Actually, that's not much of a stretch to say, since there are new Wikipedia articles being created all the time. However, I'm referring to one specific article and I can predict a lot of things about it, such as some of the categories it will belong to and the type of info boxes it will contain. The one thing I can't tell you is the name of the article. (And no, I'm not going to create it myself, although I probably refresh my browser a lot to watch it grow, once I figure out where it is.)
With the death of Joseph B. Wirthlin last December, there is a vacancy in the LDS Quorum of Twelve. (Don't laugh, BSG fans, we had the name first.) The death of an apostle means that a new apostle will be called at the next General Conference. That's this weekend, and the first session starts at 10 am, Mountain Daylight Time.
To be fair, it's not necessarily true to say that Elder Whoever-It-Turns-Out-To-Be will get a brand new Wikipedia article about him. After all, Elder Christofferson had his own article when he was still in the Presidency of the Seventy, and it's possible that the next apostle is someone who is already notable enough to have a stub or even a long article about him. I'm hoping not, though, because I think it's fun to watch a large group of people suddenly cooperate to set it all up, the way they did when Quentin L. Cook was called in October 2007.
Of the ~150 edits that have been made to Elder Cook's article in the last 18 months, 66 were made on the day it was created. Of those, 30 were made in the first hour. Within less than five hours, the article was half as long as it currently is. Any way you slice it, it's a phenomenal initial rate of growth.
Of course, sudden fame is not particularly rare in our culture (just ask Octomom) and the sudden creation of Wikipedia articles is just the latest product of a mass media culture.
However, you can't really predict this type of tabloid-esque fame. And while there are predictable events that are also highly transformative (presidential elections, American Idol finals), there are generally preliminary events leading up to these major events which tell you who are the major candidates for the transformation. (I.e., Barack Obama's Wikipedia page didn't come into existence on November 4, 2008, but was predated by his page as the Democratic presidential nominee, before that as the Democratic candidate, before that as the junior senator from Illinois, etc.)
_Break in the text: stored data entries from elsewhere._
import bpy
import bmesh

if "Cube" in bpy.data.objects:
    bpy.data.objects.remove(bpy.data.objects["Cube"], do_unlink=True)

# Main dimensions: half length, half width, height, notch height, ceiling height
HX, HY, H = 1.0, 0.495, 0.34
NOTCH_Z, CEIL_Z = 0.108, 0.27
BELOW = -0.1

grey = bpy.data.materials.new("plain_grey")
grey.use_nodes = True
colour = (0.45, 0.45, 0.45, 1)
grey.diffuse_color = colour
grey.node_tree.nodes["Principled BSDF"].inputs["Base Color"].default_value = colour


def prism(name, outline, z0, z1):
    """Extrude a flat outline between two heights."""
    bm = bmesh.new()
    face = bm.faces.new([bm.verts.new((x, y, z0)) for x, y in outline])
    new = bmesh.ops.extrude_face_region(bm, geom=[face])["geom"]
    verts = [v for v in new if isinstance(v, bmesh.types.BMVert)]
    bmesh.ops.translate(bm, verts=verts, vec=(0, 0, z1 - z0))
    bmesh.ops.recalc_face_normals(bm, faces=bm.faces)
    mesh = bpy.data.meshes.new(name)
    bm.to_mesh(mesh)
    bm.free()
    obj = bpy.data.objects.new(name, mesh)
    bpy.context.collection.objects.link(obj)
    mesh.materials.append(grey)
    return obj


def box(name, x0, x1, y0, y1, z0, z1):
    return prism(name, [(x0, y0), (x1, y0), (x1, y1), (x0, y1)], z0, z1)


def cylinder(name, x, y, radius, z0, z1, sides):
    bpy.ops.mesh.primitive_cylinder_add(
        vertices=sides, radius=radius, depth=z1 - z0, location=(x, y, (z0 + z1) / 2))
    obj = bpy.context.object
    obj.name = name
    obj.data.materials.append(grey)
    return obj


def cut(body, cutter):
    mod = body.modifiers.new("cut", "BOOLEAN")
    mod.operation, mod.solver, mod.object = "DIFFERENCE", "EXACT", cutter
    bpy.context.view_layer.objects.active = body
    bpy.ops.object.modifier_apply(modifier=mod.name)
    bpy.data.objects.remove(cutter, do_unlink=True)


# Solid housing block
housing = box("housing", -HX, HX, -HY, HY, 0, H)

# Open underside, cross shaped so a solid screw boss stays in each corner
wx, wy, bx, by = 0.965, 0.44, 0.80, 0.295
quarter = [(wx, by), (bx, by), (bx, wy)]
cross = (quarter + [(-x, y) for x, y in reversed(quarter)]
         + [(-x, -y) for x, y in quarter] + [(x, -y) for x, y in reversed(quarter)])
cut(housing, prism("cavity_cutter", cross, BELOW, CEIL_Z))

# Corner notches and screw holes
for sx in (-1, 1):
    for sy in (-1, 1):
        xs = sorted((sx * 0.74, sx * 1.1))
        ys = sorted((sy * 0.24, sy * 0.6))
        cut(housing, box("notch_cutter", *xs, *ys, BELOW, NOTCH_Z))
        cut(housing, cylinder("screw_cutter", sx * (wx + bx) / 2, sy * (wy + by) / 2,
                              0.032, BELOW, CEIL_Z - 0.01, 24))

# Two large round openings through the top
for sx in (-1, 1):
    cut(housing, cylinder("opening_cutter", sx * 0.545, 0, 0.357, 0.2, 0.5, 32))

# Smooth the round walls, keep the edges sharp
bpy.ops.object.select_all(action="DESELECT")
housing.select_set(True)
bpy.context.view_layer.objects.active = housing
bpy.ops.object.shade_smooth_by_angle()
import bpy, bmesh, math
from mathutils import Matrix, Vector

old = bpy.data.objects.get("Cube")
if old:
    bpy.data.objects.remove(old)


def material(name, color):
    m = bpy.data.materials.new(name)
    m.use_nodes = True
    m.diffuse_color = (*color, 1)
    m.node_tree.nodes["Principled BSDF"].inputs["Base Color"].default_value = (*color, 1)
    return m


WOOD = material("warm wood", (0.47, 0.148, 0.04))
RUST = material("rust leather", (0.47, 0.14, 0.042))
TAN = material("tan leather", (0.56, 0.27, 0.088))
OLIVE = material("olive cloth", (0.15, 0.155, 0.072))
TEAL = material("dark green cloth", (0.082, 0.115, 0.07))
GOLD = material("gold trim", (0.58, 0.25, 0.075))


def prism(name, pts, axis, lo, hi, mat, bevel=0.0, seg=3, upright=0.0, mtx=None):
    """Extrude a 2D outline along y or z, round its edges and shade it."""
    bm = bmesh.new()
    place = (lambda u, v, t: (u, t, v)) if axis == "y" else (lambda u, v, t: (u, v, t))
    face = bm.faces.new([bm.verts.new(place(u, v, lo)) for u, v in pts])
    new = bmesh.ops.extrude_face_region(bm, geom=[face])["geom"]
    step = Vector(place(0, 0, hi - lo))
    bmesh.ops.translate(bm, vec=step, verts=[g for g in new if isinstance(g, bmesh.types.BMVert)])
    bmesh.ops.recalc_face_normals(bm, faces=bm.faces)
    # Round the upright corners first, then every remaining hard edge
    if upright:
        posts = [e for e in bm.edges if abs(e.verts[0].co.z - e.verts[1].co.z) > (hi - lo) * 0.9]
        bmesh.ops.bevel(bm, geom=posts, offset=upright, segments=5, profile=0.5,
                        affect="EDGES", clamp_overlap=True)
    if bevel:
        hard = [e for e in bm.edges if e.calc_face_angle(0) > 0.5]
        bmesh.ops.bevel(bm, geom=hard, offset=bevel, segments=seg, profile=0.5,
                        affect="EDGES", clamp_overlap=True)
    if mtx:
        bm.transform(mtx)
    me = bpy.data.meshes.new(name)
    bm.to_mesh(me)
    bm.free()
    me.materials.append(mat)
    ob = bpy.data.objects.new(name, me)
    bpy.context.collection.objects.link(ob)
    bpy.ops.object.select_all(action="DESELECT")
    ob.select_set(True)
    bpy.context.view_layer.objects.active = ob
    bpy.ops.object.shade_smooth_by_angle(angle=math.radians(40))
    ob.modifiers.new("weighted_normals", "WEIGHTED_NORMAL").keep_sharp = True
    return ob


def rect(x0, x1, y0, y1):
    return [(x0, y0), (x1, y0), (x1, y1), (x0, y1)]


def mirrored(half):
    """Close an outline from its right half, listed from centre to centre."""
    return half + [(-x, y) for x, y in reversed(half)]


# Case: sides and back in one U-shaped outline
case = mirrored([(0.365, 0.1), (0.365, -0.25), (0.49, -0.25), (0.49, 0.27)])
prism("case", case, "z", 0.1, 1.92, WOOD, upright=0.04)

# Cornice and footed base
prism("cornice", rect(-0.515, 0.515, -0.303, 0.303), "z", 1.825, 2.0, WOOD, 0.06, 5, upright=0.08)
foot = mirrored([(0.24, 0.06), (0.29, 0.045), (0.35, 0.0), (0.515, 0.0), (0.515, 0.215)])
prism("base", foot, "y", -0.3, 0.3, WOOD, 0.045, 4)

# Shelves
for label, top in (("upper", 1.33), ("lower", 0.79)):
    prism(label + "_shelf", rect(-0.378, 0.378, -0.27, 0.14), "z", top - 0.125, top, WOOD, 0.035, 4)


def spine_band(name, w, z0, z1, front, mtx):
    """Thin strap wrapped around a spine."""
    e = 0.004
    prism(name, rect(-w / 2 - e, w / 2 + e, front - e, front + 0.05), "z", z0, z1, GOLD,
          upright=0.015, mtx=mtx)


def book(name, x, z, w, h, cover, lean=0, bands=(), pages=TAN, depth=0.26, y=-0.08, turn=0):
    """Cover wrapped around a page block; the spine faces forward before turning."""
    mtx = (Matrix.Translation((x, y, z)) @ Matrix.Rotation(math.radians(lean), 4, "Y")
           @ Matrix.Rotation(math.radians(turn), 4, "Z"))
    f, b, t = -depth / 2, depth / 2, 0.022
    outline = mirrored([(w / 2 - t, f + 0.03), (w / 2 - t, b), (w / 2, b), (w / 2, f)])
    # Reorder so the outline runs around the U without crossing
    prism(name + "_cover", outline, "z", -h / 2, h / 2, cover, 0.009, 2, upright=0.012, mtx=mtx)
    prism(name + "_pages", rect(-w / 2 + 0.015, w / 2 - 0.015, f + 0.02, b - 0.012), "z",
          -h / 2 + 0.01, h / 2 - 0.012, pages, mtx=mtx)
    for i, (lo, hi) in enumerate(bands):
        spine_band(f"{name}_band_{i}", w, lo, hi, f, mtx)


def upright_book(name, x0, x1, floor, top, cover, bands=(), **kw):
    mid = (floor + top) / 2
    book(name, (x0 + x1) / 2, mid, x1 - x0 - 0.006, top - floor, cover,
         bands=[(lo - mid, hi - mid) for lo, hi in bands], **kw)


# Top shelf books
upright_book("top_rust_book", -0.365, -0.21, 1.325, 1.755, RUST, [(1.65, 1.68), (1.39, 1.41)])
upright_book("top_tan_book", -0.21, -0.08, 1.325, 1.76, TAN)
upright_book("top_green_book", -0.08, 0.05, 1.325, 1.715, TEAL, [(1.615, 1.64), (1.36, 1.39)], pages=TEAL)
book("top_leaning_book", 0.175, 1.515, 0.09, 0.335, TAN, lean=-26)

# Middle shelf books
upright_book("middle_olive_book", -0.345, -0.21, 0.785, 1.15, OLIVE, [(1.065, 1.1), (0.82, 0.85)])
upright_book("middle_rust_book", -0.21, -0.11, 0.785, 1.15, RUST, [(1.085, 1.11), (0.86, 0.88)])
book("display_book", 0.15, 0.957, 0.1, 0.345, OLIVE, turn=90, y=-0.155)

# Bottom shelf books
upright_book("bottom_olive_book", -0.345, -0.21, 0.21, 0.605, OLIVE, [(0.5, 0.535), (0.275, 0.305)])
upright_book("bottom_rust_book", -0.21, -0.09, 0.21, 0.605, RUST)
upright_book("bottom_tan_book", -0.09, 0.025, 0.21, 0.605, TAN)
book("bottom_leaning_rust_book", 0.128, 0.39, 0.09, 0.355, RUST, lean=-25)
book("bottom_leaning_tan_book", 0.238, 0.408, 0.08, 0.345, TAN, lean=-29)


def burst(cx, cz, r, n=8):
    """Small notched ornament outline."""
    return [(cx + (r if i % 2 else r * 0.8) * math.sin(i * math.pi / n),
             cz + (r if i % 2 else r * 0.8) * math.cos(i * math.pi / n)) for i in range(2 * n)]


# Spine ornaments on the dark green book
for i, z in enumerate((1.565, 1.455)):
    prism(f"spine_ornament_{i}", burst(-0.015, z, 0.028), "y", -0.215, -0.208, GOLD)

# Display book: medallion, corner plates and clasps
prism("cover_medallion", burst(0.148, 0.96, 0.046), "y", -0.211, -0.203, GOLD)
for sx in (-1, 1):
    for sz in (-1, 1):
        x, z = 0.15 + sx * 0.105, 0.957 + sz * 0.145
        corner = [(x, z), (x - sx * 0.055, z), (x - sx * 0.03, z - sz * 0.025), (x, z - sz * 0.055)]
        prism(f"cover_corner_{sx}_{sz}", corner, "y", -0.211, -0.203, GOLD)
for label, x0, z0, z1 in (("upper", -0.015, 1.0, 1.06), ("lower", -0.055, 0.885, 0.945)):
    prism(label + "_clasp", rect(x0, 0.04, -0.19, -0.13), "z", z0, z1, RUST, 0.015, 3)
I'm sorry to say I don't know enough about other religions to say if there are good parallels for this type of thing in other faiths. One event that comes to mind is the election of a new pope, which is certainly more exciting than the sustaining of a new prophet (in terms of not knowing who it's going to be), but I think it's usually a cardinal who's elected, and I'd be surprised if the current cardinals don't all have Wikipedia pages already.